Project Portal could foreshadow the future of long hauls.

Toyota

New research in alternative fuels reach far beyond personal transportation. They're being put to the test in multiple forms, including long-haul cargo operations like you see here, making one of the nation's leading industries more efficient and effectively quicker as well. In the case of Toyota's Project Portal semi, two hydrogen fuel cells and electric motors are combined to make for cleaner-running trucks and less traffic congestion thanks to speedier takeoffs, making it a win-win. Watch as this video demonstrates the latter with the Toyota truck out-gunning the diesel example from a stop.

Diesel engines are most notably valued for their torque—semis have used them for generations as they make heaps of power down low, helping them to pull heavy loads across the country with plenty of reliability to boot. The only thing that beats out a well-sorted compression-ignition engine in pound-feet is a high-power electric motor, and that's the case that we see here. 

Toyota's Project Portal is a mountain of twist producing 670 horsepower and 1,325 pound-feet of torque. On top of that, it doesn't require a transmission—instead, it has a ton of ratios designed to keep the engine in its power band, meaning easier hauling for longer periods of time. It has one fixed ratio, 15.5:1, that allows the truck to pull up to 80,000 pounds at interstate speeds—an especially impressive figure for a previously unused alternative. 

That said, hydrogen-electric hybrids may not be the answer for trucking operations just yet. They're extremely complex compared to the plug-and-play diesel applications as the hydrogen fuel cell acts as a generator for the electric motors, incorporating a list of moving parts that complicate the system. Along with that, America lacks the hydrogen fueling infrastructure that's needed to keep these trucks going from coast to coast, making for an obstacle that's more than just mechanical.
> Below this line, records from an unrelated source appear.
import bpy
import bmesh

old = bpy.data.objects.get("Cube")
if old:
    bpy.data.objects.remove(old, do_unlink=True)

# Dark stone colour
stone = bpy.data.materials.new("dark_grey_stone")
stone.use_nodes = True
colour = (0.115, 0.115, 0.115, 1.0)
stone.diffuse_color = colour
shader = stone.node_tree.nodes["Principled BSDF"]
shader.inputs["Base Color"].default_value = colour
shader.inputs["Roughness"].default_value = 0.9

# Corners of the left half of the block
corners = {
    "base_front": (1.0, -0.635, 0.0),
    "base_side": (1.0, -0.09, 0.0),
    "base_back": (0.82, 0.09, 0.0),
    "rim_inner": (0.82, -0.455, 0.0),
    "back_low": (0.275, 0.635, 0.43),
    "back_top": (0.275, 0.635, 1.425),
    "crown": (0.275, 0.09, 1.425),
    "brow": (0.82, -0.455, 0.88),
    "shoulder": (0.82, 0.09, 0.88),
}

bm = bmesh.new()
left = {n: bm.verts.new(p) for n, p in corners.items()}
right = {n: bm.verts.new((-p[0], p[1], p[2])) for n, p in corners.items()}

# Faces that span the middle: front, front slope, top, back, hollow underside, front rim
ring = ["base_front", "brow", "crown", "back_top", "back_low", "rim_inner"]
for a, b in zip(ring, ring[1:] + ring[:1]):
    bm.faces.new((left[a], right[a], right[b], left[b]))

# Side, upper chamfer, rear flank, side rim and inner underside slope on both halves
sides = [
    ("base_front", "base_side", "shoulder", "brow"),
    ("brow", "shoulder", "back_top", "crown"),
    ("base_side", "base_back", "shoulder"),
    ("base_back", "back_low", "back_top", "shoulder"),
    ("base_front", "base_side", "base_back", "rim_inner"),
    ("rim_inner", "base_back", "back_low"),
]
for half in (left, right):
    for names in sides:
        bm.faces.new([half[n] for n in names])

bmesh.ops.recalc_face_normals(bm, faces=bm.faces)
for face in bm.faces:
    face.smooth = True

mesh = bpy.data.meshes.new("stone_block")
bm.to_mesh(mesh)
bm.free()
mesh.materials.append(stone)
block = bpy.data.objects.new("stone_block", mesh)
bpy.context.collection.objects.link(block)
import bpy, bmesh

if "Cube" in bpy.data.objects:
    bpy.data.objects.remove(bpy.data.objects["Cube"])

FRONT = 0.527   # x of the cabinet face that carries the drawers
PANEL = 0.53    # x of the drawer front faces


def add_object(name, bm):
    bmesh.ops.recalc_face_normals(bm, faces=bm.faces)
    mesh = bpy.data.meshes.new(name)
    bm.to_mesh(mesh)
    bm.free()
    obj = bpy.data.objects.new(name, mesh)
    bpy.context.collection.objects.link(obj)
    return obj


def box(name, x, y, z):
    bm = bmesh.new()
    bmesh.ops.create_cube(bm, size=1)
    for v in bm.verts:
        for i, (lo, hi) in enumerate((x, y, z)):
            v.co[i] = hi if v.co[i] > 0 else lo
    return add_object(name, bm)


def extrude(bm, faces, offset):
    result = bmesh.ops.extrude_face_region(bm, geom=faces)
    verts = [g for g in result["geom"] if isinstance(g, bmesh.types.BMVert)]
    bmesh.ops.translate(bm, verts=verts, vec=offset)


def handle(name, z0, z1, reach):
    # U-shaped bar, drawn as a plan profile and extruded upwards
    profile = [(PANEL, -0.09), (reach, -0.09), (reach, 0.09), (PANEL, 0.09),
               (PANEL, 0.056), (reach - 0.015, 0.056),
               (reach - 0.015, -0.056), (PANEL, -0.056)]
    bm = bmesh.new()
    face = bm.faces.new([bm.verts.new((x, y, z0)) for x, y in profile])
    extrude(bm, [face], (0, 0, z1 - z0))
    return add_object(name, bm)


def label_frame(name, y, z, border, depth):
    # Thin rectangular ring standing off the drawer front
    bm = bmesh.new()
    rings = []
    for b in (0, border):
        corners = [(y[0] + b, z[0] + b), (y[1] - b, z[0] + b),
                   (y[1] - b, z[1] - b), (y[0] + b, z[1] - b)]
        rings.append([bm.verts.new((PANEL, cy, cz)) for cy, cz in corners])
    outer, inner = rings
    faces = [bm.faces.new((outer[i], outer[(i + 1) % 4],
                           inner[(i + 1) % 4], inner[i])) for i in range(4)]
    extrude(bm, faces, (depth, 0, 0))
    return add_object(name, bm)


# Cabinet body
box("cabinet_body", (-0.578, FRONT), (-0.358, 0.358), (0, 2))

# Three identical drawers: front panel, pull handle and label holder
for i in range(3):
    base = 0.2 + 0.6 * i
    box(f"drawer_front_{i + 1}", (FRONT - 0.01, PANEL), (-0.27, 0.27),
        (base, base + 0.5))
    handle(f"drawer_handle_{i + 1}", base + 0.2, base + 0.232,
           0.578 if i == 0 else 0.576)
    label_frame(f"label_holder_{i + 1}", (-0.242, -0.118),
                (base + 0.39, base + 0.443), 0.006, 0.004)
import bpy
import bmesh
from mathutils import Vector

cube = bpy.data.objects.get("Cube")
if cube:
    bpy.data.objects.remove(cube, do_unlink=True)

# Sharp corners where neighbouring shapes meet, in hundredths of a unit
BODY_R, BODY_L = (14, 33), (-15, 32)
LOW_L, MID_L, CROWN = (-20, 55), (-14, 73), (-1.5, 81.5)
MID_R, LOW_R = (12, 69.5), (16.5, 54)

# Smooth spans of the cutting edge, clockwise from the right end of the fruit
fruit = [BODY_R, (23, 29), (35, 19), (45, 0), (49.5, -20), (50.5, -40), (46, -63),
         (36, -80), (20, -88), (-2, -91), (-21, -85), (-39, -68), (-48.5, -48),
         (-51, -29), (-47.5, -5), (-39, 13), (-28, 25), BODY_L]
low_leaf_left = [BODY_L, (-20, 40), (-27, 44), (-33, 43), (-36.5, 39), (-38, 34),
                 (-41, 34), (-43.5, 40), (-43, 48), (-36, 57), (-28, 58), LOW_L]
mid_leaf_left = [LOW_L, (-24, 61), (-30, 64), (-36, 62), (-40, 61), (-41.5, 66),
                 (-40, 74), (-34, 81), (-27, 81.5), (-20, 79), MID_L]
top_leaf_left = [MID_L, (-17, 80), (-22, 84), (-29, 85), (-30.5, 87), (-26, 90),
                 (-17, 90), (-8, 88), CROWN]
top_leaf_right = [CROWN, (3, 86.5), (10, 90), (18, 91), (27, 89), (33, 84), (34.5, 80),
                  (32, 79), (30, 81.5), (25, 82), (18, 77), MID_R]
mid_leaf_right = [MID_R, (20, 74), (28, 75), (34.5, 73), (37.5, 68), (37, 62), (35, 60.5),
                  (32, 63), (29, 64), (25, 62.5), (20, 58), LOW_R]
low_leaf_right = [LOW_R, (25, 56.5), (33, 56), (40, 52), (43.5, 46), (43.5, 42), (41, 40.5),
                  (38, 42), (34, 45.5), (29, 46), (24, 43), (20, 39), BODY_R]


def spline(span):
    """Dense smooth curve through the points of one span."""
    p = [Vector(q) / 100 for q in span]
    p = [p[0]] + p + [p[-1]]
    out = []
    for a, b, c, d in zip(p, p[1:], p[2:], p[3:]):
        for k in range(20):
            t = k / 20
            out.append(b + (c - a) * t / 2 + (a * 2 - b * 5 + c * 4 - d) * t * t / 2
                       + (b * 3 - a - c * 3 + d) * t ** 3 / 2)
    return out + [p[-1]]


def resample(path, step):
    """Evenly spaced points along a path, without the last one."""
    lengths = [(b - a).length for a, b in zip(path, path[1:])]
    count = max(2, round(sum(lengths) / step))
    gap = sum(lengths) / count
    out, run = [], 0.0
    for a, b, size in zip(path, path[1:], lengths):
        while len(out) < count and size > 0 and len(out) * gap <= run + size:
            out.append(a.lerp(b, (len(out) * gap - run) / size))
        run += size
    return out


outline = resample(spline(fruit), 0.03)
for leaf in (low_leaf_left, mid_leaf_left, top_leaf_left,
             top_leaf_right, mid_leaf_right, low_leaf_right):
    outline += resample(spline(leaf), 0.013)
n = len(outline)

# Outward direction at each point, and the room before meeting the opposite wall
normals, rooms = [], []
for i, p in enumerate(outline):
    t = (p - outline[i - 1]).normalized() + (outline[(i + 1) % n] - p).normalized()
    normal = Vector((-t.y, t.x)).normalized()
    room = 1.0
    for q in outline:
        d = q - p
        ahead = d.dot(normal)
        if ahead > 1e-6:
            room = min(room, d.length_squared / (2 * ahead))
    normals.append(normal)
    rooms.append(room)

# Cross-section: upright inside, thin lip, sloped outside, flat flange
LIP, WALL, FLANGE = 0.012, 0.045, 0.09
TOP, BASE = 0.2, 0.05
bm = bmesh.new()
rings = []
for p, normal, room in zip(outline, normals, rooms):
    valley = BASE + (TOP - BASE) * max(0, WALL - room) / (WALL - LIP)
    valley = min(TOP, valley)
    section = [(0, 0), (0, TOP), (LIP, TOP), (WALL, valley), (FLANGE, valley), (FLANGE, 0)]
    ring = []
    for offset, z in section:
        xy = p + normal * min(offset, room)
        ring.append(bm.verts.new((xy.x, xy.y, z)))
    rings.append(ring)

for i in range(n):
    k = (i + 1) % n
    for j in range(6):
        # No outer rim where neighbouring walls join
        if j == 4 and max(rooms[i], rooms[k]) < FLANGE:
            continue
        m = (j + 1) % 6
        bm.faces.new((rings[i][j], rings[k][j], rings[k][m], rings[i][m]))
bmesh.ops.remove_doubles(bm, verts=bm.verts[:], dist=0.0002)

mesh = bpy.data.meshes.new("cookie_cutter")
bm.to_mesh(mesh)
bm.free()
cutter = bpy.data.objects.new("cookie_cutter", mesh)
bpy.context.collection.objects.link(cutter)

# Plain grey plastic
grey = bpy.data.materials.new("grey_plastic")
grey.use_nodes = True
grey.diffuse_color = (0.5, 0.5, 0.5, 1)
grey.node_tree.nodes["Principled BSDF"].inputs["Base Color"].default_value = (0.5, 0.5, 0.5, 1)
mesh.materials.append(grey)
Watch here as the Toyota rockets off in comparison to the traditional diesel semi. What do you think will be the future of trucking?